» **Material supplied**
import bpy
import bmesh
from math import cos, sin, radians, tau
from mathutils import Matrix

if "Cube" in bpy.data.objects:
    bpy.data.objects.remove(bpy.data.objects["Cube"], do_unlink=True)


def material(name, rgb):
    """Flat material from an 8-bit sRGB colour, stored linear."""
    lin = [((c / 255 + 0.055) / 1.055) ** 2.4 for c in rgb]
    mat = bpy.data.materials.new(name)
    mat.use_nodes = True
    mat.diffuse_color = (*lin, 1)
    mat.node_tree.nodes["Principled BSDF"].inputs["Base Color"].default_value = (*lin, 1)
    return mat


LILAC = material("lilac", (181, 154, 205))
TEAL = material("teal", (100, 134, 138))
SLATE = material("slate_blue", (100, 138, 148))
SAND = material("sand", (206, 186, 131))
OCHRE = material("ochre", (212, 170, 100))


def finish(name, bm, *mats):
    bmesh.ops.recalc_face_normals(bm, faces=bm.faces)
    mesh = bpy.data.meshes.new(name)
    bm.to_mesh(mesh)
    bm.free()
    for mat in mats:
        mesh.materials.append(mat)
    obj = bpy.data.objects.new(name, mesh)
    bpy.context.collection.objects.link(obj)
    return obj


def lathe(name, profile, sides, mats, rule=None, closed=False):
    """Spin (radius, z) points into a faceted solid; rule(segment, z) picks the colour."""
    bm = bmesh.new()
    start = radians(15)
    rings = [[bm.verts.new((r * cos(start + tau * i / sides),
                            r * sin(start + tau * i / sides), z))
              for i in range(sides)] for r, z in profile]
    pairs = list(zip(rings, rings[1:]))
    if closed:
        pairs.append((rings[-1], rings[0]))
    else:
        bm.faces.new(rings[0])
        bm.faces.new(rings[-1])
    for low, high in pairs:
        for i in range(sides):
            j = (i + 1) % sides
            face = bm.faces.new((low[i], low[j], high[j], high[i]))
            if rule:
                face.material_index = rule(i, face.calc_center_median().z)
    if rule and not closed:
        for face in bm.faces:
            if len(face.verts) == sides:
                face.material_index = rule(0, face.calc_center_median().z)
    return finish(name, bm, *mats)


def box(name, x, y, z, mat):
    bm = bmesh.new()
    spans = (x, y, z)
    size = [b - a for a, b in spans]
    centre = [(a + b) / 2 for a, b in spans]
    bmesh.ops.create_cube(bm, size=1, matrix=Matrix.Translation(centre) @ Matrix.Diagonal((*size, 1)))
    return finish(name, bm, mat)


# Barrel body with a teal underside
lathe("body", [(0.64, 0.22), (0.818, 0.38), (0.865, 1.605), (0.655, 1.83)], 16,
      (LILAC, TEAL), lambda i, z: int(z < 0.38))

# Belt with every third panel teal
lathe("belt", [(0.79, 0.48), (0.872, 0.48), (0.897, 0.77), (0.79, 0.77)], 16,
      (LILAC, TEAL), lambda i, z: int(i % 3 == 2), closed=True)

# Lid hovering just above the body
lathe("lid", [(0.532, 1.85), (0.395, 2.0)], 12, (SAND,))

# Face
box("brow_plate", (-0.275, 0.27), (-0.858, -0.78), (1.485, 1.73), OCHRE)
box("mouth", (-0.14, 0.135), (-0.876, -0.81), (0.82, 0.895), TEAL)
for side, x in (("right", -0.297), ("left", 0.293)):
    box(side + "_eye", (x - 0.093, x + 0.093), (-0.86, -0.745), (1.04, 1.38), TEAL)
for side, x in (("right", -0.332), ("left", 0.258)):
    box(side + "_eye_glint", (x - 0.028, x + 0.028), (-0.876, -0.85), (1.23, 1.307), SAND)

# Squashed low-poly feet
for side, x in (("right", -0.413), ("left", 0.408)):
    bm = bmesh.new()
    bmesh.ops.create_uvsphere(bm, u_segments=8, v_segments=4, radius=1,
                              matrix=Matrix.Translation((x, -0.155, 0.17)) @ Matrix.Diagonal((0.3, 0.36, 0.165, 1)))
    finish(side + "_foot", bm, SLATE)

» **Exercise directions**
The reply should hold only the lines from the first line of the listing above through the line with "pairs.append((rings[-1], rings[0]))", each copied exactly.

» **Completed exercise**
import bpy
import bmesh
from math import cos, sin, radians, tau
from mathutils import Matrix

if "Cube" in bpy.data.objects:
    bpy.data.objects.remove(bpy.data.objects["Cube"], do_unlink=True)


def material(name, rgb):
    """Flat material from an 8-bit sRGB colour, stored linear."""
    lin = [((c / 255 + 0.055) / 1.055) ** 2.4 for c in rgb]
    mat = bpy.data.materials.new(name)
    mat.use_nodes = True
    mat.diffuse_color = (*lin, 1)
    mat.node_tree.nodes["Principled BSDF"].inputs["Base Color"].default_value = (*lin, 1)
    return mat


LILAC = material("lilac", (181, 154, 205))
TEAL = material("teal", (100, 134, 138))
SLATE = material("slate_blue", (100, 138, 148))
SAND = material("sand", (206, 186, 131))
OCHRE = material("ochre", (212, 170, 100))


def finish(name, bm, *mats):
    bmesh.ops.recalc_face_normals(bm, faces=bm.faces)
    mesh = bpy.data.meshes.new(name)
    bm.to_mesh(mesh)
    bm.free()
    for mat in mats:
        mesh.materials.append(mat)
    obj = bpy.data.objects.new(name, mesh)
    bpy.context.collection.objects.link(obj)
    return obj


def lathe(name, profile, sides, mats, rule=None, closed=False):
    """Spin (radius, z) points into a faceted solid; rule(segment, z) picks the colour."""
    bm = bmesh.new()
    start = radians(15)
    rings = [[bm.verts.new((r * cos(start + tau * i / sides),
                            r * sin(start + tau * i / sides), z))
              for i in range(sides)] for r, z in profile]
    pairs = list(zip(rings, rings[1:]))
    if closed:
        pairs.append((rings[-1], rings[0]))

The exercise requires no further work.